I had a sort of NPR ‘driveway moment’ this weekend. Mine was in the parking lot of Walgreens where I was heading to pick up a medication for the dog. I flipped on WESA because I was a little weary of Christmas music.
Listening to Lee Smith on The Moth Radio Hour reminisce about his Granny Smith makes me weep and feel so alone without my family. Especially these sentences
“Granny was interested in me and my happiness. She was my resilience. She was magical.”
“She came to all of our rescue at one time or another, softening hard and harmful emotional landings … She understood the importance of a child having an ally when a parent fails them.”
I didn’t have anyone like this in my family. I had the misfortune of being a child who was groomed for terrible things by now dead adults in my family so I had the illusion of someone being interested in me and my happiness, but it was a huge violation of everything that’s supposed to come from adults you trust. Not just them fucking up, but actually planning it and preparing you for it.
For years, I clung to the idea that some piece of it wasn’t a lie. I idealized other adults, I rationalized, I tried to fix things. I even left and came back in my late 20’s, thinking that now that I was an adult things could be different. I finally had to accept that all of these adults who I thought could have saved me made a conscious decision not to even try. And the ones who tried were themselves victims of this monstrosity.
And now as an adult, I don’t have much family of my own, certainly not anyone with this Grandmother’s intentional support. The hard and harmful emotional landings took their toll on my willingness to go along with the secret keeping and the pretenses. So I’m an outcast and a pariah, not for being a lesbian but for being a queer survivor who refuses to shut up.
I’m grateful for my friends who allow me to share in their family lives and traditions, to everyone who invests in my holiday projects as a gesture of support for my happiness and resiliency – for even recognizing how much it matters to me.

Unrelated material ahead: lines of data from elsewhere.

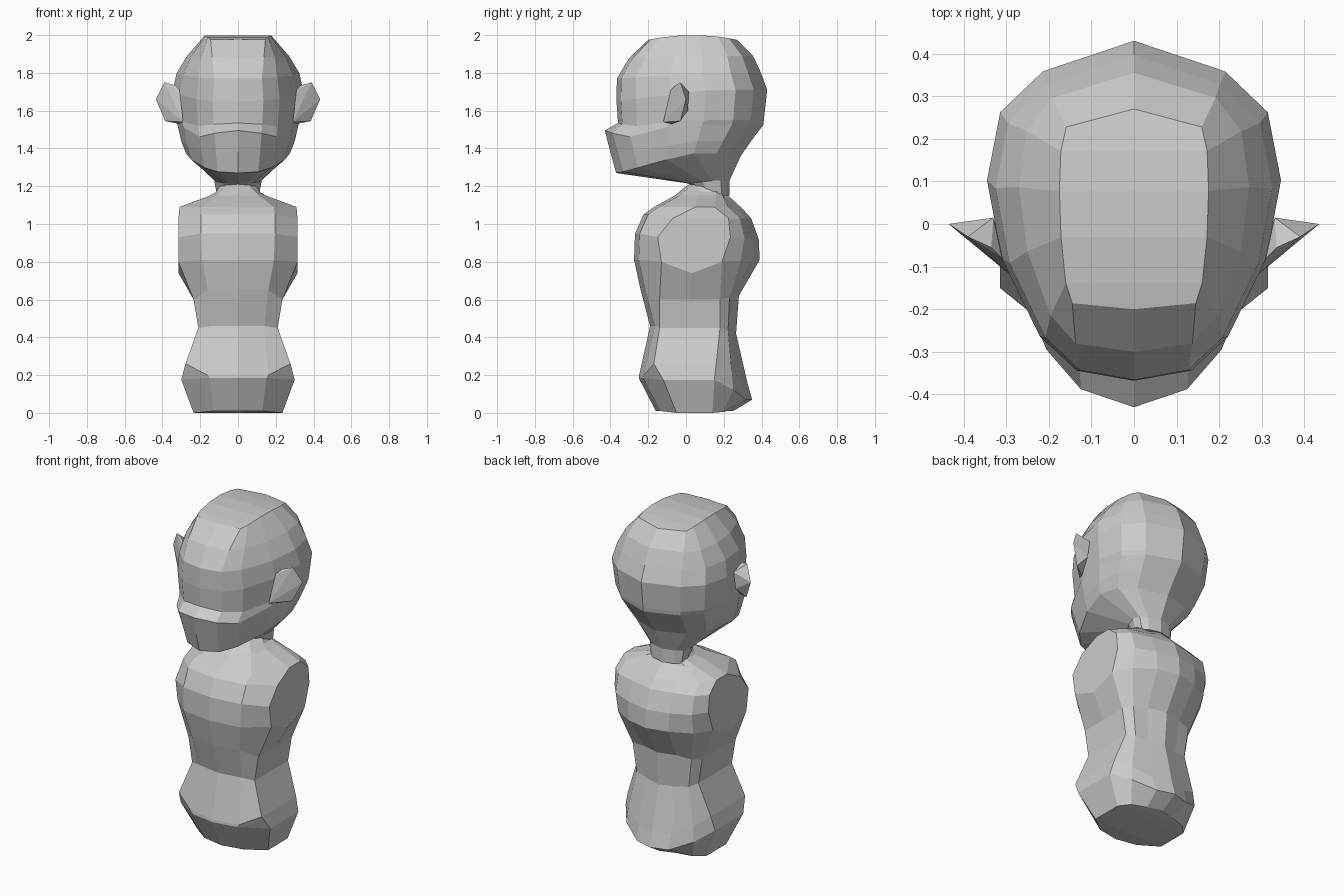
import bpy, bmesh


def finish(bm, name):
    bmesh.ops.remove_doubles(bm, verts=bm.verts, dist=0.0005)
    bmesh.ops.recalc_face_normals(bm, faces=bm.faces)
    mesh = bpy.data.meshes.new(name)
    bm.to_mesh(mesh)
    bm.free()
    ob = bpy.data.objects.new(name, mesh)
    bpy.context.collection.objects.link(ob)
    return ob


def loft(name, rings):
    """Skin half rings (front centre to back centre), mirror them, strip-cap the ends."""
    bm = bmesh.new()
    halves = [[[bm.verts.new((s * x, y, z)) for x, y, z in ring] for ring in rings]
              for s in (1, -1)]
    for half in halves:
        for a, b in zip(half, half[1:]):
            for i in range(len(a) - 1):
                bm.faces.new((a[i], a[i + 1], b[i + 1], b[i]))
    for k in (0, -1):
        r, l = halves[0][k], halves[1][k]
        for i in range(len(r) - 1):
            bm.faces.new((r[i], r[i + 1], l[i + 1], l[i]))
    return finish(bm, name)


# Torso: front/side/back heights, front/back depth, half width, side depths,
# panel half width, drop of the side middle (lower corner of the flat arm socket)
def torso_ring(zf, zs, zb, yf, yb, w, sf, sb, p, drop=0):
    return [(0, yf, zf), (p, yf + 0.025, zf), (w, sf, zs), (w, (sf + sb) / 2, zs - drop),
            (w, sb, zs), ((p + w) / 2, (sb + yb) / 2, (zs + zb) / 2),
            (p * 0.7, yb - 0.03, zb), (0, yb, zb)]


loft("torso", [torso_ring(*r) for r in (
    (0.01, 0.00, 0.01, -0.16, 0.25, 0.235, -0.05, 0.14, 0.13),
    (0.185, 0.175, 0.07, -0.25, 0.35, 0.30, -0.12, 0.15, 0.15),
    (0.20, 0.26, 0.16, -0.248, 0.325, 0.278, -0.17, 0.16, 0.16),
    (0.46, 0.45, 0.42, -0.19, 0.265, 0.21, -0.14, 0.18, 0.14),
    (0.65, 0.60, 0.62, -0.24, 0.28, 0.235, -0.14, 0.18, 0.16),
    (0.81, 0.80, 0.81, -0.275, 0.39, 0.315, -0.13, 0.19, 0.19, 0.06),
    (0.95, 0.93, 0.92, -0.27, 0.385, 0.315, -0.15, 0.235, 0.195),
    (1.05, 1.03, 1.03, -0.225, 0.345, 0.315, -0.07, 0.225, 0.195),
    (1.09, 1.09, 1.08, -0.17, 0.30, 0.31, 0.05, 0.15, 0.19),
    (1.15, 1.15, 1.14, -0.06, 0.235, 0.15, 0.06, 0.16, 0.11),
    (1.20, 1.17, 1.16, 0.00, 0.215, 0.115, 0.08, 0.16, 0.06),
    (1.23, 1.22, 1.22, 0.05, 0.20, 0.085, 0.10, 0.16, 0.05))])

# Head: rings share one normalised egg-shaped outline
OUTLINE = ((0, 0), (.39, .03), (.64, .13), (.9, .36), (1, .59), (.91, .79), (.62, .91), (0, 1))
DIP = (0, .4, 1, 0, 0, 0, 0, 0)


def head_ring(zf, zb, yf, yb, w, power=1, bulge=0, taper=0, dip=0):
    return [(w * u ** power, yf + (yb - yf) * t + taper * u * (1 - t),
             zf + (zb - zf) * min(1, t * 1.6) + bulge * 4 * t * (1 - t) - dip * d)
            for (u, t), d in zip(OUTLINE, DIP)]


loft("head", [head_ring(*r) for r in (
    (1.20, 1.15, 0.04, 0.23, 0.112),
    (1.215, 1.23, 0.01, 0.23, 0.125),
    (1.27, 1.36, -0.37, 0.29, 0.275, 1, 0.02, 0.05),
    (1.38, 1.44, -0.40, 0.345, 0.30, 1, 0, 0.05, 0.01),
    (1.495, 1.525, -0.43, 0.41, 0.32, 1, 0, 0.045, 0.04),
    (1.535, 1.55, -0.36, 0.412, 0.328, 1, 0, 0, 0.02),
    (1.65, 1.71, -0.368, 0.43, 0.345),
    (1.77, 1.80, -0.366, 0.397, 0.325),
    (1.88, 1.89, -0.30, 0.355, 0.27, 0.72),
    (1.975, 1.975, -0.20, 0.27, 0.175, 0.2, 0.025))])

# Ears: thin wedges flaring outward
for side, name in ((1, "ear_right"), (-1, "ear_left")):
    bm = bmesh.new()
    for x, y, z in ((.31, -.08, 1.71), (.335, -.055, 1.735), (.39, -.03, 1.75),
                    (.435, 0, 1.66), (.385, -.03, 1.545), (.31, -.075, 1.53),
                    (.29, -.12, 1.54), (.33, .015, 1.70), (.34, .01, 1.60)):
        bm.verts.new((side * x, y, z))
    bmesh.ops.convex_hull(bm, input=bm.verts)
    finish(bm, name)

And I grieve that not a single person in my family ever does. In all the years I’ve organized drives and collections and projects and charitable events and fundraisers, I can count on one hand the times a person in any part of my family excluding Laura has actively supported my efforts. It isn’t for a lack of resources. It is simply that they don’t support me period and don’t care. They didn’t care back then and they can’t care now.
I will never stop feeling that absence of an ally, not to me as a lesbian but to me as a traumatized, neglected child experiencing terrible things in all the supposed safe spaces – home, neighborhood, school, church, etc. If you are a person who did not have that ally in your life when you were a vulnerable child, please listen to this story. And take comfort I hope in knowing that you can be that person yourself.
You can listen to Lee’s story